Facebook cuts down Vine at its weakest point
Last week Twitter launched new video-snippets service Vine, allowing users to upload six-second looping video clips.
It didn’t take long for clips of kittens and kids to pour into the Twittersphere, as well as a few clever ‘how-tos’, suggesting the tool could be very helpful for brands and advertisers, if they use it in the right way.
But it was inevitable that the service would be hijacked by more shady characters, and it wasn’t long before an account had not only uploaded a clip of hardcore pornography, but said clip somehow made it on to the editor’s picks. Big oops, there.
Vine blamed ‘human error’ and said it is working on procedures to stop the same thing happening again.
Facebook, meanwhile, capitalized on this moment of weakness by launching its own updated video service. The update, to version 5.4, allows users to record and post videos from inside its iPhone app. There’s no editing function, and certainly no filters, but users can roll their cameras freely as there appears to be no limit on video length – making Vine’s six-second offering seem rather measly in comparison.
The two are not meant to compete directly with one another, of course.
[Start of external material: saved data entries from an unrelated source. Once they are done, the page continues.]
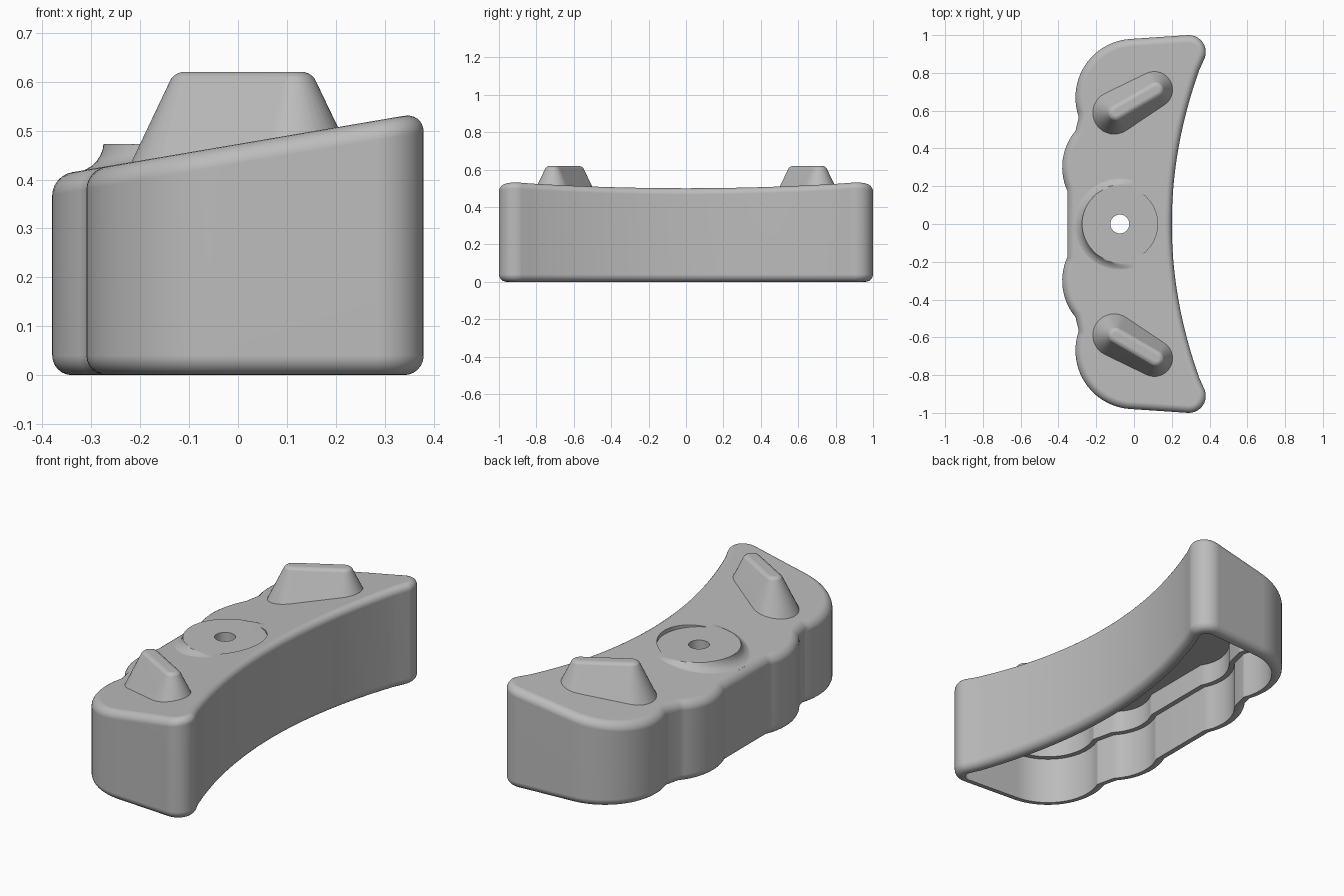
import bpy
import bmesh
from math import sin, cos, pi, radians, sqrt
from mathutils import Vector

if "Cube" in bpy.data.objects:
    bpy.data.objects.remove(bpy.data.objects["Cube"], do_unlink=True)

grey = bpy.data.materials.new("plain grey")
grey.use_nodes = True
COLOUR = (0.5, 0.5, 0.5, 1)
grey.diffuse_color = COLOUR
grey.node_tree.nodes["Principled BSDF"].inputs["Base Color"].default_value = COLOUR


def slope(x):
    """Height of the tilted top."""
    return 0.4725 + 0.17 * x


def loft(name, rings):
    """Closed solid through rings of equal point count, capped at both ends."""
    bm = bmesh.new()
    loops = [[bm.verts.new(p) for p in ring] for ring in rings]
    n = len(loops[0])
    for a, b in zip(loops, loops[1:]):
        for i in range(n):
            j = (i + 1) % n
            bm.faces.new((a[i], a[j], b[j], b[i]))
    bm.faces.new(loops[0][::-1])
    bm.faces.new(loops[-1])
    bmesh.ops.recalc_face_normals(bm, faces=bm.faces)
    mesh = bpy.data.meshes.new(name)
    bm.to_mesh(mesh)
    bm.free()
    mesh.materials.append(grey)
    obj = bpy.data.objects.new(name, mesh)
    bpy.context.collection.objects.link(obj)
    return obj


def activate(obj):
    bpy.ops.object.select_all(action='DESELECT')
    obj.select_set(True)
    bpy.context.view_layer.objects.active = obj


def combine(obj, other, operation):
    activate(obj)
    mod = obj.modifiers.new("join", 'BOOLEAN')
    mod.operation, mod.object, mod.solver = operation, other, 'EXACT'
    bpy.ops.object.modifier_apply(modifier=mod.name)
    bpy.data.objects.remove(other, do_unlink=True)


def smooth(obj):
    activate(obj)
    bpy.ops.object.shade_smooth_by_angle(angle=radians(28))
    mod = obj.modifiers.new("normals", 'WEIGHTED_NORMAL')
    mod.keep_sharp = True


def arc(cx, cy, r, start, end, steps):
    return [Vector((cx + r * cos(radians(start + (end - start) * i / steps)),
                    cy + r * sin(radians(start + (end - start) * i / steps))))
            for i in range(steps + 1)]


def circle(cx, cy, r, z, n=64):
    return [(cx + r * cos(2 * pi * i / n), cy + r * sin(2 * pi * i / n), z) for i in range(n)]


# Plan outline: hollow front edge, rounded corner, big round end, side lobe
half = [Vector((0.2 + y * y / 4.56, y)) for y in (0.86 * i / 20 for i in range(20))]
half += arc(0.29, 0.91, 0.09, -20, 94, 14)
half += arc(0, 0.67, 0.31, 94, 199.5, 22)
half += arc(-0.08, 0.3, 0.3, 140, 204.4, 14)
outline = half + [Vector((p.x, -p.y)) for p in half[:0:-1]]


def inset(d):
    """Outline moved inwards by d with mitred corners."""
    pts = []
    n = len(outline)
    for i, p in enumerate(outline):
        t1 = (p - outline[i - 1]).normalized()
        t2 = (outline[(i + 1) % n] - p).normalized()
        n1, n2 = Vector((-t1.y, t1.x)), Vector((-t2.y, t2.x))
        pts.append(p + (n1 + n2) * d / (1 + n1.dot(n2)))
    return pts


def level(d, z):
    return [(p.x, p.y, z) for p in inset(d)]


def tilted(d, drop):
    return [(p.x, p.y, slope(p.x) - drop) for p in inset(d)]


# Shell body: stepped cavity, rim, rounded wall and tilted top in one skin
R = 0.04
angles = [pi / 2 * i / 6 for i in range(7)]
rings = [tilted(0.078, 0.06), level(0.078, 0.25), level(0.052, 0.25), level(0.052, 0)]
rings += [level(R * (1 - sin(a)), R * (1 - cos(a))) for a in angles]
rings += [tilted(R * (1 - cos(a)), R * (1 - sin(a))) for a in angles]
body = loft("shell_body", rings)

# Level round seat: flared where it rises above the slope, sunk where it is below
SEAT_X, SEAT_Z, SEAT_R = -0.075, 0.473, 0.2


def seat_ring(r, lift):
    return [(x, y, min(SEAT_Z, slope(x) + lift)) for x, y, _ in circle(SEAT_X, 0, r, 0)]


flare = [seat_ring(SEAT_R + 0.05 * (1 - cos(a)), 0.05 * (1 - sin(a)) - 0.001) for a in angles]
seat = loft("seat", [circle(SEAT_X, 0, SEAT_R, SEAT_Z)] + flare[1:] + [seat_ring(0.25, -0.03)])
combine(body, seat, 'UNION')
combine(body, loft("recess", [circle(SEAT_X, 0, SEAT_R - 0.0005, z) for z in (SEAT_Z, 0.7)]),
        'DIFFERENCE')
combine(body, loft("hole", [circle(SEAT_X, 0, 0.05, z, 40) for z in (0.3, 0.7)]), 'DIFFERENCE')
smooth(body)


# Tapered oblong pegs
def peg_point(a, z, trim, side):
    r = 0.036 + 0.47 * (0.62 - z) - trim
    end = 0.122 if cos(a) > 0 else -0.122
    u, v = end + r * cos(a), r * sin(a)
    c, s = cos(radians(30)), sin(radians(30))
    return (0.01 + u * c - v * s, side * (0.65 + u * s + v * c), z)


def peg(name, side):
    steps = 16
    turn = [-pi / 2 + 1e-4 + (pi - 2e-4) * i / steps for i in range(steps + 1)]
    turn += [a + pi for a in turn]
    base = []
    for a in turn:
        z = 0.45
        for _ in range(8):
            z = slope(peg_point(a, z, 0, side)[0]) - 0.015
        base.append(peg_point(a, z, 0, side))
    rings = [base]
    for i in range(6):
        t = radians(20 + 14 * i)
        rings.append([peg_point(a, 0.62 - 0.02 * (1 - sin(t)),
                                0.02 * (1 - cos(t)), side) for a in turn])
    smooth(loft(name, rings))


peg("left_peg", 1)
peg("right_peg", -1)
Vine has a certain novelty about it that more artsy types will love, but Facebook’s impeccable launch timing simply reasserts its dominance on the social multimedia field.